Local researchers have presented new evidence showing that the malaria-causing mosquito is no longer sensitive to chemicals used in treating bednets or for indoor spraying.
Mosquitoes in Kenya have developed resistance to the most common chemicals derived from pyrethroids and also against DDT.
Presenting research findings at a national malaria forum in Nairobi on Monday, Dr Charles Mbogo of the Kenya Medical Research Institute (Kemri) said this could be a major blow to the country’s strategy to eradicate malaria by 2017.
“There is especially high DDT resistance in Teso and Busia areas which border Tororo in Uganda which use the chemical in cotton production,” Dr Mbogo told the Nation on the sidelines of the conference.
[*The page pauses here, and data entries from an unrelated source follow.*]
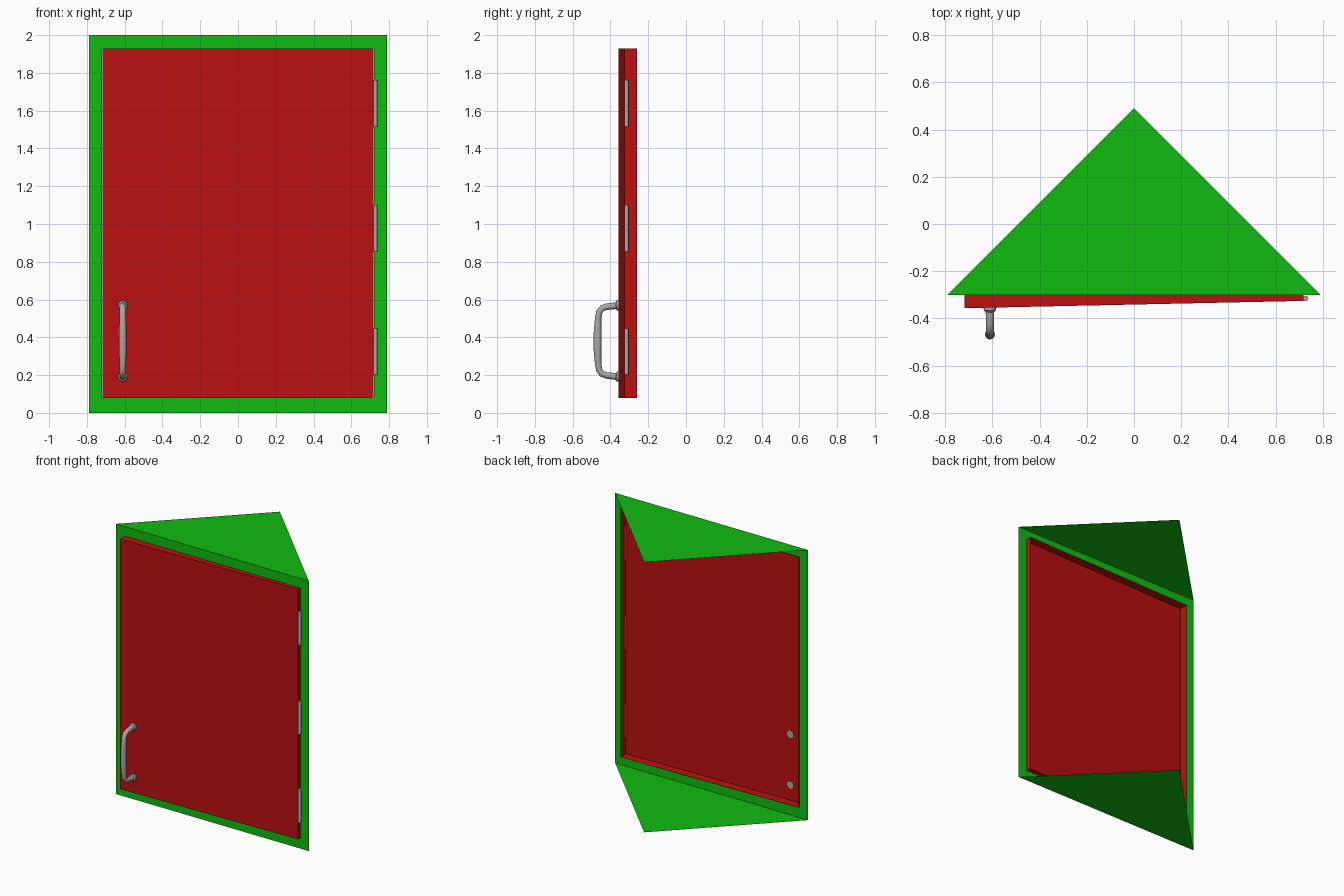
import bpy, bmesh, math
from mathutils import Vector

cube = bpy.data.objects.get("Cube")
if cube:
    bpy.data.objects.remove(cube, do_unlink=True)


def material(name, rgb):
    m = bpy.data.materials.new(name)
    m.use_nodes = True
    color = (*rgb, 1)
    m.diffuse_color = color
    m.node_tree.nodes["Principled BSDF"].inputs["Base Color"].default_value = color
    return m


green = material("cabinet green", (0.005, 0.5, 0.005))
red = material("door red", (0.5, 0.005, 0.005))
steel = material("steel grey", (0.4, 0.4, 0.4))


def add_object(name, bm, mat):
    mesh = bpy.data.meshes.new(name)
    bm.to_mesh(mesh)
    bm.free()
    mesh.materials.append(mat)
    obj = bpy.data.objects.new(name, mesh)
    bpy.context.collection.objects.link(obj)
    return obj


def smooth(obj):
    bpy.ops.object.select_all(action="DESELECT")
    obj.select_set(True)
    bpy.context.view_layer.objects.active = obj
    bpy.ops.object.shade_smooth_by_angle(angle=math.radians(40))


HALF, HEIGHT, FRONT, BACK = 0.79, 2.0, -0.30, 0.49
OPEN_X, OPEN_LOW, OPEN_HIGH = 0.721, 0.078, 1.929

# Triangular sheets closing the top and the bottom
for name, z in (("bottom_panel", 0), ("top_panel", HEIGHT)):
    bm = bmesh.new()
    corners = [(-HALF, FRONT, z), (HALF, FRONT, z), (0, BACK, z)]
    face = bm.faces.new([bm.verts.new(c) for c in corners])
    if z == 0:
        face.normal_flip()
    add_object(name, bm, green)


def rectangle(bm, half, low, high, y):
    return [bm.verts.new(c) for c in
            ((-half, y, low), (half, y, low), (half, y, high), (-half, y, high))]


# Flat front frame around the door opening
bm = bmesh.new()
outer = rectangle(bm, HALF, 0, HEIGHT, FRONT)
inner = rectangle(bm, OPEN_X, OPEN_LOW, OPEN_HIGH, FRONT)
for i in range(4):
    j = (i + 1) % 4
    bm.faces.new((outer[i], outer[j], inner[j], inner[i]))
add_object("front_frame", bm, green)

# Door: shallow tray open at the back, standing slightly ajar
bm = bmesh.new()
front = rectangle(bm, 0.718, OPEN_LOW, OPEN_HIGH, -0.341)
back = rectangle(bm, 0.718, OPEN_LOW, OPEN_HIGH, -0.276)
bm.faces.new(front)
for i in range(4):
    j = (i + 1) % 4
    bm.faces.new((front[j], front[i], back[i], back[j]))
for v in bm.verts:
    v.co.y += 0.0215 * v.co.x
add_object("door", bm, red)

# Hinge barrels
for name, z in (("lower_hinge", 0.325), ("middle_hinge", 0.978), ("upper_hinge", 1.64)):
    bm = bmesh.new()
    bmesh.ops.create_cone(bm, cap_ends=True, segments=16, radius1=0.011,
                          radius2=0.011, depth=0.245)
    bmesh.ops.translate(bm, verts=bm.verts, vec=(0.727, -0.315, z))
    smooth(add_object(name, bm, steel))

# Handle: half path as (y, height above middle, radius), mirrored about its middle
half = [(-0.35, 0.188, 0.027), (-0.366, 0.188, 0.026), (-0.372, 0.187, 0.018),
        (-0.42, 0.182, 0.017), (-0.445, 0.173, 0.017), (-0.459, 0.155, 0.017),
        (-0.465, 0.12, 0.017), (-0.467, 0.08, 0.019), (-0.468, 0.04, 0.021)]
path = half + [(y, -h, r) for y, h, r in reversed(half)]
centres = [Vector((-0.61, y, 0.38 + h)) for y, h, r in path]
SIDES = 16
bm = bmesh.new()
rings = []
for i, (y, h, r) in enumerate(path):
    along = centres[min(i + 1, len(path) - 1)] - centres[max(i - 1, 0)]
    side = Vector((1, 0, 0))
    up = along.normalized().cross(side)
    rings.append([bm.verts.new(centres[i] + r * (side * math.cos(a) + up * math.sin(a)))
                  for a in (math.tau * k / SIDES for k in range(SIDES))])
for a, b in zip(rings, rings[1:]):
    for k in range(SIDES):
        n = (k + 1) % SIDES
        bm.faces.new((a[k], a[n], b[n], b[k]))
bm.faces.new(rings[0])
bm.faces.new(rings[-1])
bmesh.ops.recalc_face_normals(bm, faces=bm.faces)
smooth(add_object("door_handle", bm, steel))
He said even mosquitoes in other parts of the country had built resistance to DDT, indicating that residues of the chemical, no longer in use in Kenya, were still in the soil.
This new development comes at a time most parts of the country, especially the coastal region, have been recording a significant drop in malaria deaths.
To determine how a chemical-tolerant mosquito will affect the nets as a control tool in the overall malaria reduction strategy, the World Health Organisation has commissioned a new study to be carried out in western Kenya, Benin and Cameroon.
Treated bednets have been one of the most popular and heavily funded malaria control methods in Kenya, consuming up to 60 per cent of funds from the US President’s Malaria Initiative and 40 per cent of the Global Fund malaria package.
Preliminary studies in Benin, Dr Mbogo said, had showed that insecticide resistant mosquitoes could reduce the effectiveness of nets.
“We must not underestimate the impact this new development could have on malaria control, but immediately adopt alternatives such as the use of combination of insecticides and using chemicals on rotational systems.”
It also emerged on Monday that the fight against malaria faced new and untested structures of devolved governments.
According to the World Health Organisation’s malaria adviser in Kenya, Dr Akpaka Kalu, they have been working with the government to develop a malaria control strategy which, if successful, could be exported to other African countries.
Dr Kalu said every county would have a malaria or disease control unit that would not only require autonomy from the central government, but also adequate financial resources.
But it was not all doom and gloom from the scientists with Kemri’s Dr Patricia Njuguna saying a malaria vaccine offering 50 per cent protection for at least one year could be available in four years.